Is he a Hall of Famer? Probably not, but who cares? The memories Hester created in Chicago will last forever (thanks, YouTube!). Debates about Hall of Fame status are the ultimate in pointless arguments meant to devalue someone's career.
You simply can't compare Hester to anyone else, not even Prime Time, who is best known as a cover corner.
Personally, I like entertainers more than Hall of Famers.
Hester fed off the crowd, and he fed off his own greatness, and so did everyone else around him.
"I'm the type of player that when I'm having fun, I'm playing better," he said years ago. "When I play like a robot and I catch a pass and walk back to the huddle, I don't feed off that momentum."
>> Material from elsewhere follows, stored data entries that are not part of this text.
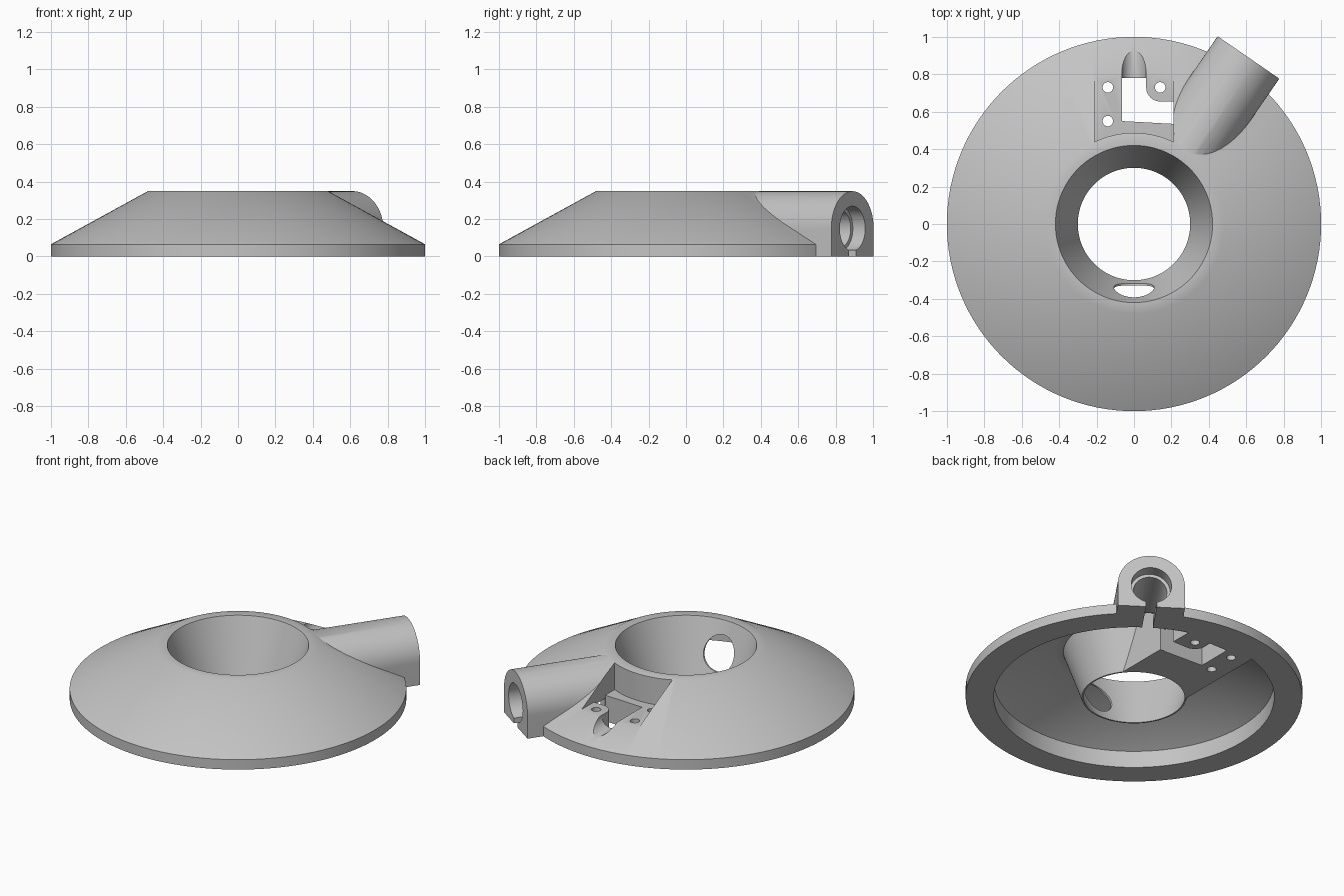
import bpy, bmesh, math
from mathutils import Matrix, Vector

cube = bpy.data.objects.get("Cube")
if cube:
    bpy.data.objects.remove(cube, do_unlink=True)

LOW = -0.1          # parts run below the base, then are trimmed flat
FLOOR = 0.17        # height of the pocket floor

grey = bpy.data.materials.new("plain_grey")
grey.use_nodes = True
grey.diffuse_color = (0.55, 0.55, 0.55, 1)
grey.node_tree.nodes["Principled BSDF"].inputs["Base Color"].default_value = (0.55, 0.55, 0.55, 1)


def finish(name, bm):
    bmesh.ops.recalc_face_normals(bm, faces=bm.faces)
    mesh = bpy.data.meshes.new(name)
    bm.to_mesh(mesh)
    bm.free()
    mesh.materials.append(grey)
    obj = bpy.data.objects.new(name, mesh)
    bpy.context.collection.objects.link(obj)
    return obj


def lathe(name, profile, steps=128):
    """Closed ring made by turning a closed (radius, z) profile."""
    bm = bmesh.new()
    rings = []
    for i in range(steps):
        a = math.tau * i / steps
        rings.append([bm.verts.new((r * math.cos(a), r * math.sin(a), z)) for r, z in profile])
    n = len(profile)
    for i in range(steps):
        p, q = rings[i], rings[(i + 1) % steps]
        for j in range(n):
            k = (j + 1) % n
            bm.faces.new((p[j], q[j], q[k], p[k]))
    return finish(name, bm)


def prism(name, points, start, end, matrix=Matrix()):
    """Outline in local xy, extruded along local z."""
    bm = bmesh.new()
    lower = [bm.verts.new(matrix @ Vector((x, y, start))) for x, y in points]
    upper = [bm.verts.new(matrix @ Vector((x, y, end))) for x, y in points]
    bm.faces.new(lower)
    bm.faces.new(upper)
    n = len(points)
    for i in range(n):
        j = (i + 1) % n
        bm.faces.new((lower[i], lower[j], upper[j], upper[i]))
    return finish(name, bm)


def arc(cx, cy, r, a0, a1, steps):
    angles = [math.radians(a0 + (a1 - a0) * i / steps) for i in range(steps + 1)]
    return [(cx + r * math.cos(a), cy + r * math.sin(a)) for a in angles]


def circle(cx, cy, r, steps=48):
    return arc(cx, cy, r, 0, 360, steps)[:-1]


def rect(x0, x1, y0, y1):
    return [(x0, y0), (x1, y0), (x1, y1), (x0, y1)]


def radial(degrees):
    """Frame whose local z points outward and local y points up."""
    a = math.radians(degrees)
    c, s = math.cos(a), math.sin(a)
    return Matrix(((-s, 0, c, 0), (c, 0, s, 0), (0, 1, 0, 0), (0, 0, 0, 1)))


def combine(target, tool, operation="DIFFERENCE"):
    tool.hide_render = True
    mod = target.modifiers.new("combine", "BOOLEAN")
    mod.operation = operation
    mod.solver = "EXACT"
    mod.object = tool
    bpy.context.view_layer.objects.active = target
    bpy.ops.object.modifier_apply(modifier=mod.name)
    bpy.data.objects.remove(tool, do_unlink=True)


# Conical body with a funnel-shaped centre opening
body = lathe("conical_base", [(0.266, LOW), (1, LOW), (1, 0.065), (0.48, 0.35), (0.42, 0.35)])

# Arched side tube running outward
tube_frame = radial(55.5)
arch = [(0.2, LOW)] + arc(0, 0.149, 0.2, 0, 180, 40) + [(-0.2, LOW)]
combine(body, prism("side_tube", arch, 0.47, 1.08, tube_frame), "UNION")

# Hollow underside, leaving a solid block under the pocket
hollow = lathe("hollow", [(0.276, LOW * 2), (0.833, LOW * 2), (0.833, 0.11),
                          (0.47, 0.31), (0.419, 0.31), (0.31, 0)])
combine(hollow, prism("block", rect(-0.245, 0.245, 0.05, 1.1), LOW * 3, 0.5))
combine(body, hollow)

# Pocket with a curved front wall
half = math.degrees(math.asin(0.21 / 0.487))
pocket = arc(0, 0, 0.487, 90 + half, 90 - half, 24) + [(0.21, 1.1), (-0.21, 1.1)]
combine(body, prism("pocket", pocket, FLOOR, 0.6))

# Opening through the pocket floor, wider underneath, around a rounded post
for right_side, top in ((0.21, FLOOR + 0.05), (0.27, FLOOR - 0.02)):
    opening = ([(-0.065, 0.78), (-0.065, 0.55), (right_side, 0.535), (right_side, 0.655)]
               + arc(0.14, 0.73, 0.075, 270, 180, 12) + [(0.065, 0.78)])
    combine(body, prism("opening", opening, LOW * 2, top))

# Screw holes
for x, y in ((-0.14, 0.73), (0.14, 0.73), (-0.14, 0.55)):
    combine(body, prism("screw_hole", circle(x, y, 0.028, 32), LOW * 2, 0.3))

# Round groove leading outward from the opening
combine(body, prism("groove", circle(0, FLOOR, 0.065), 0.7, 1.1, radial(90)))

# Stepped tube bore with a slot along its base
combine(body, prism("bore", circle(0, 0.149, 0.1), 0.58, 1.2, tube_frame))
combine(body, prism("counterbore", circle(0, 0.149, 0.12), 1.0, 1.2, tube_frame))
combine(body, prism("slot", rect(-0.032, 0.032, LOW * 2, 0.1), 0.7, 1.2, tube_frame))

# Round hole through the front of the funnel wall
combine(body, prism("funnel_hole", circle(0, 0.16, 0.108), 0.2, 0.48, radial(-90)))

# Trim the base flat
combine(body, prism("trim", rect(-2, 2, -2, 2), -1, 0))

bpy.ops.object.select_all(action="DESELECT")
body.select_set(True)
bpy.context.view_layer.objects.active = body
bpy.ops.object.shade_smooth_by_angle(angle=math.radians(30))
When he wasn't feeling good, you could tell. From the curious fair catches to the yards lost running in circles, Hester could also radiate his own frustration.
With a real offense, the Bears will still miss the field position Hester often provided. And they will miss him feeding off his momentum. We all will.
The next time you hear "Soulja Boy" on the radio, before you change the station, I hope you pause for a second and think about Hester dancing in the end zone, ready to dazzle you.
13hOhm Youngmisuk and Rich Cimini